Breast cancer is the second commonest form of cancer and the fifth commonest cause of death from cancer in women worldwide. In approximately 15-30% of patients the epidermal growth factor receptor 2 (HER2) is overexpressed, which in turn manifests itself in a more rapid tumour growth and tumour spread. One therapeutic approach is to give the antibody (protein molecule) trastuzumab, which blocks the HER2, thereby obstructing the growth-promoting signals of cancer cells. However, when trastuzumab is given as a monotherapy, the response rates only only range between19-26%. It is therefore all the more urgent to discover reinforcing therapeutic combinations to improve the response to trastuzumab.

Studies in cell lines and animal models have shown that one of the main modes of action of trastuzumab is so-called antibody-dependent cell-mediated phagocytosis (ADCP) or cytotoxicity (ADCC). This is a defensive reaction (destruction) of the endogenous immune system against cancer cells.

Histone deacetylase inhibitors make cancer cells easier to be attack
The "packing density" of a cell's DNA is largely regulated via so-called histones (protein molecules, on which the DNA winds itself like on a spool). By modifying these histones, so-called "histone modification", it is possible to loosen the "packing density". The "loosening" of the DNA is regulated by an acetylation (replacement of one hydrogen atom by an acetyl group) of the histones. This process is mediated by histone acetyl transferases (HAT). As a consequence, the DNA is easier to "read" and, in turn, this can lead to amore rapid tumor growth and tumor spread. So-called histone deacetylases (HDACs) are the antagonists of HAT and they can increase the "packing density" of the DNA again, making it more difficult to "read". Histone deacetylase inhibitors (HDACi), such as valproic acid (drug from the group of antiepileptics) and vorinostat are currently being successfully trialled or used for a number of different cancers.

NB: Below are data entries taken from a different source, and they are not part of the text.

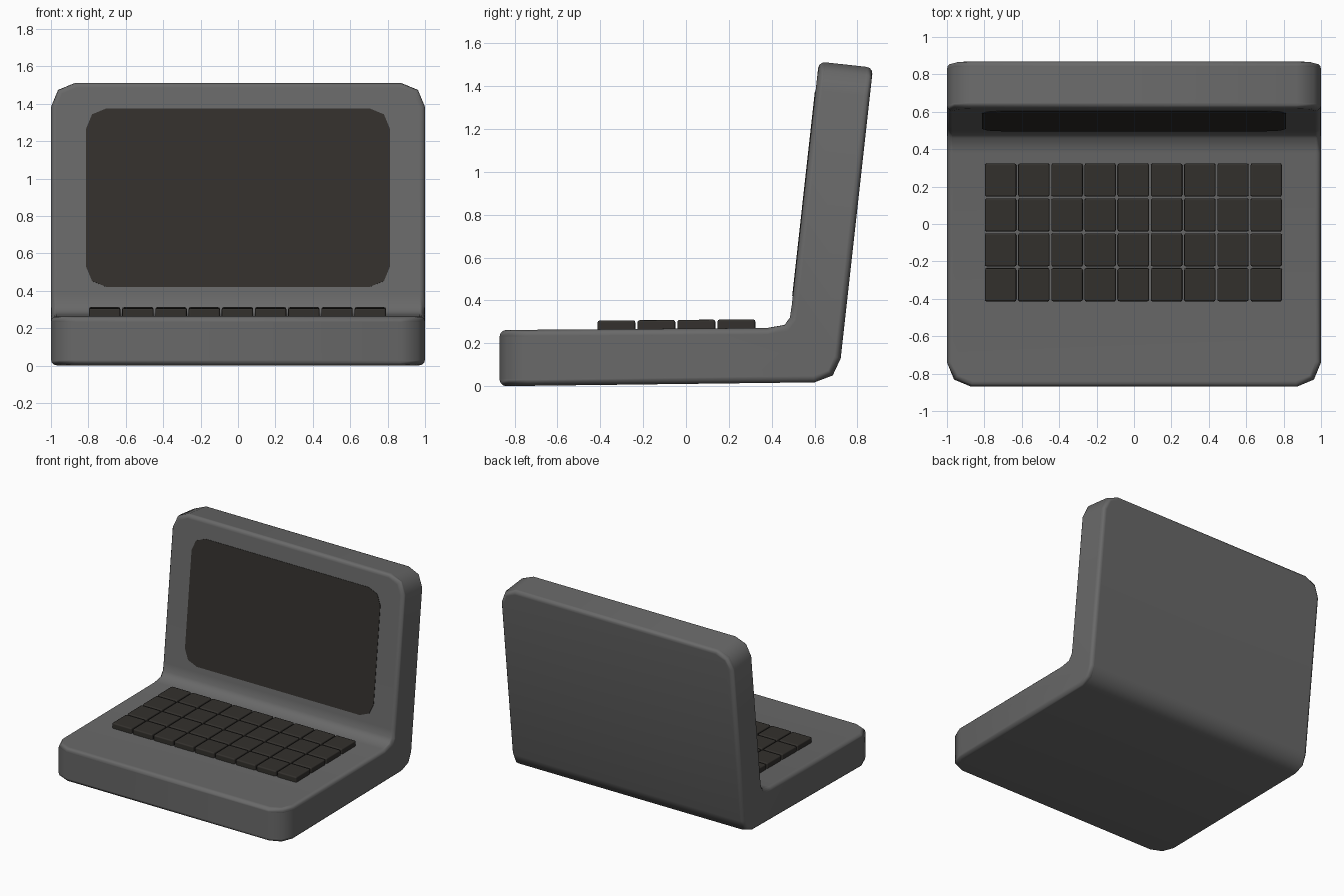
import bpy, bmesh, math
from mathutils import Matrix, Vector

if "Cube" in bpy.data.objects:
    bpy.data.objects.remove(bpy.data.objects["Cube"])


def material(name, c):
    m = bpy.data.materials.new(name)
    m.diffuse_color = (*c, 1)
    m.use_nodes = True
    m.node_tree.nodes["Principled BSDF"].inputs["Base Color"].default_value = m.diffuse_color
    return m


SHELL = material("shell_grey", (0.14, 0.14, 0.14))
DARK = material("dark_plastic", (0.033, 0.030, 0.026))


def finish(bm, name, mat, bevel, segments):
    """Turn a bmesh into a smooth-shaded object with rounded rims."""
    bmesh.ops.recalc_face_normals(bm, faces=bm.faces)
    me = bpy.data.meshes.new(name)
    bm.to_mesh(me)
    bm.free()
    me.materials.append(mat)
    ob = bpy.data.objects.new(name, me)
    bpy.context.collection.objects.link(ob)
    bpy.ops.object.select_all(action='DESELECT')
    ob.select_set(True)
    bpy.context.view_layer.objects.active = ob
    bpy.ops.object.shade_smooth_by_angle(angle=math.radians(50))
    if bevel:
        mod = ob.modifiers.new("rim", 'BEVEL')
        mod.width, mod.segments = bevel, segments
        mod.limit_method, mod.angle_limit = 'ANGLE', math.radians(60)
        mod.use_clamp_overlap = False
        mod.harden_normals = True
    return ob


def box(bm, size, centre, rot):
    mat = Matrix.Translation(centre) @ Matrix.Rotation(rot, 4, 'X') @ Matrix.Diagonal((*size, 1))
    return bmesh.ops.create_cube(bm, size=1, matrix=mat)["verts"]


# Body: bent side profile (y, z) extruded across the width
profile = [(-0.87, 0.0), (-0.87, 0.262), (0.38, 0.272), (0.46, 0.286), (0.485, 0.32),
           (0.494, 0.38), (0.62, 1.515), (0.873, 1.487), (0.722, 0.13), (0.685, 0.05), (0.60, 0.018)]
bm = bmesh.new()
side = bm.faces.new([bm.verts.new((-1, y, z)) for y, z in profile])
ext = bmesh.ops.extrude_face_region(bm, geom=[side])["geom"]
bmesh.ops.translate(bm, vec=(2, 0, 0), verts=[v for v in ext if isinstance(v, bmesh.types.BMVert)])
# round the front corners of the base and the top corners of the lid
corners = [e for e in bm.edges if abs(e.verts[0].co.x - e.verts[1].co.x) < 1e-4
           and (all(v.co.y < -0.8 for v in e.verts) or all(v.co.z > 1.4 for v in e.verts))]
bmesh.ops.bevel(bm, geom=corners, offset=0.13, segments=2, profile=0.5, affect='EDGES')
finish(bm, "laptop_body", SHELL, 0.03, 3)

# Screen: thin rounded panel lying on the leaning lid
bm = bmesh.new()
lean = -math.atan2(0.126, 1.135)
box(bm, (1.625, 0.006, 0.961), Vector((0, 0.5515, 0.8975)), lean)
short = [e for e in bm.edges if e.calc_length() < 0.01]
bmesh.ops.bevel(bm, geom=short, offset=0.11, segments=2, profile=0.5, affect='EDGES')
finish(bm, "screen", DARK, 0, 1)

# Keyboard: 9 x 4 low keys following the slight slope of the base
bm = bmesh.new()
for row in range(4):
    for col in range(9):
        y = -0.325 + row * 0.1867
        x = -0.003 + (col - 4) * 0.1775
        box(bm, (0.168, 0.177, 0.06), Vector((x, y, 0.277 + 0.008 * (y + 0.325))), 0.008)
finish(bm, "keyboard_keys", DARK, 0.01, 2)
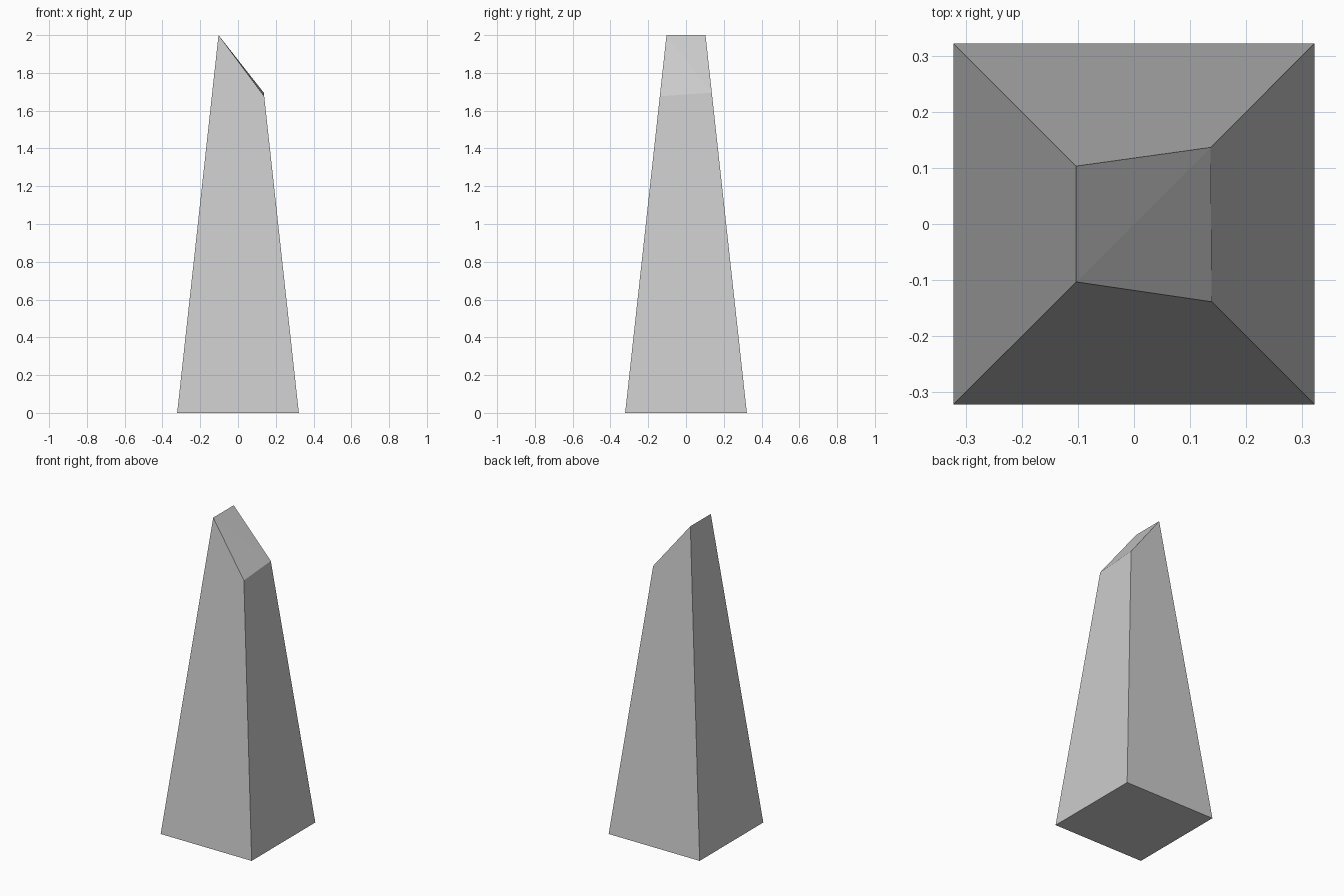
import bpy, bmesh

if "Cube" in bpy.data.objects:
    bpy.data.objects.remove(bpy.data.objects["Cube"])


def half_width(z):
    # Straight taper of the four sides
    return 0.322 - 0.1094 * z


# Corners going round: front left, front right, back right, back left
corners = [(-1, -1), (1, -1), (1, 1), (-1, 1)]
tip_heights = [2.0, 1.676, 1.695, 2.0]

bm = bmesh.new()
base = [bm.verts.new((x * half_width(0), y * half_width(0), 0)) for x, y in corners]
tip = [bm.verts.new((x * half_width(z), y * half_width(z), z))
       for (x, y), z in zip(corners, tip_heights)]

# Base and tapered sides
bm.faces.new(base[::-1])
for i in range(4):
    j = (i + 1) % 4
    bm.faces.new((base[i], base[j], tip[j], tip[i]))

# Slanted top, slightly twisted along its diagonal
bm.faces.new((tip[0], tip[1], tip[2]))
bm.faces.new((tip[0], tip[2], tip[3]))
bm.normal_update()

mesh = bpy.data.meshes.new("standing_stone")
bm.to_mesh(mesh)
bm.free()
stone = bpy.data.objects.new("standing_stone", mesh)
bpy.context.collection.objects.link(stone)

However, the influence of HDACi on trastuzumab-mediated ADCP (antibody-dependent cell-mediated phagocytosis) has not yet been investigated.

Scientists from the Comprehensive Cancer Center (CCC) of MedUni Vienna and Vienna General Hospital – including the Department of Pathology as well as the Division of General Surgery of the Department of Surgery – have now shown that the HDACi valproic acid and vorinostat can enhance trastuzumab-mediated ADCP. Mechanistically, the cancer cells are made easier to attack and are less resistant to "phagocytosing cells" of the immune system. "It is also easier for the phagocytes to bind to the antibody trastuzumab and hence to find the tumor," explains lead author Johannes Längle from the Division of General Surgery of the Department of Surgery and member of the CCC.

Support for the endogenous immune system
Principal investigator, Michael Bergmann (Division of General Surgery within the Department of Surgery and member of the CCC) sees in the study a key role of the immune system in the mechanism of HDACi-enhanced, trastuzumab-mediated ADCP. He says: "Enhanced trastuzumab-mediated phagocytosis is the result of the multimodal HDACi treatment effect. The immunomodulatory effects of these HDACi can also offer a rational combined treatment approach for other antibody therapies and other types of cancer entities. However, a few more detailed studies are still required to confirm this."

Service: Journal for ImmunoTherapy of Cancer
Laengle J, Kabiljo J, Hunter L, Homola J, Prodinger S, Egger G, Bergmann M. Histone deacetylase inhibitors valproic acid and vorinostat enhance trastuzumab-mediated antibody-dependent cell-mediated phagocytosis. J Immunother Cancer 2020. 8:e000195. doi:10.1136/jitc-2019-000195
Available at: doi.org/10.1136/jitc-2019-000195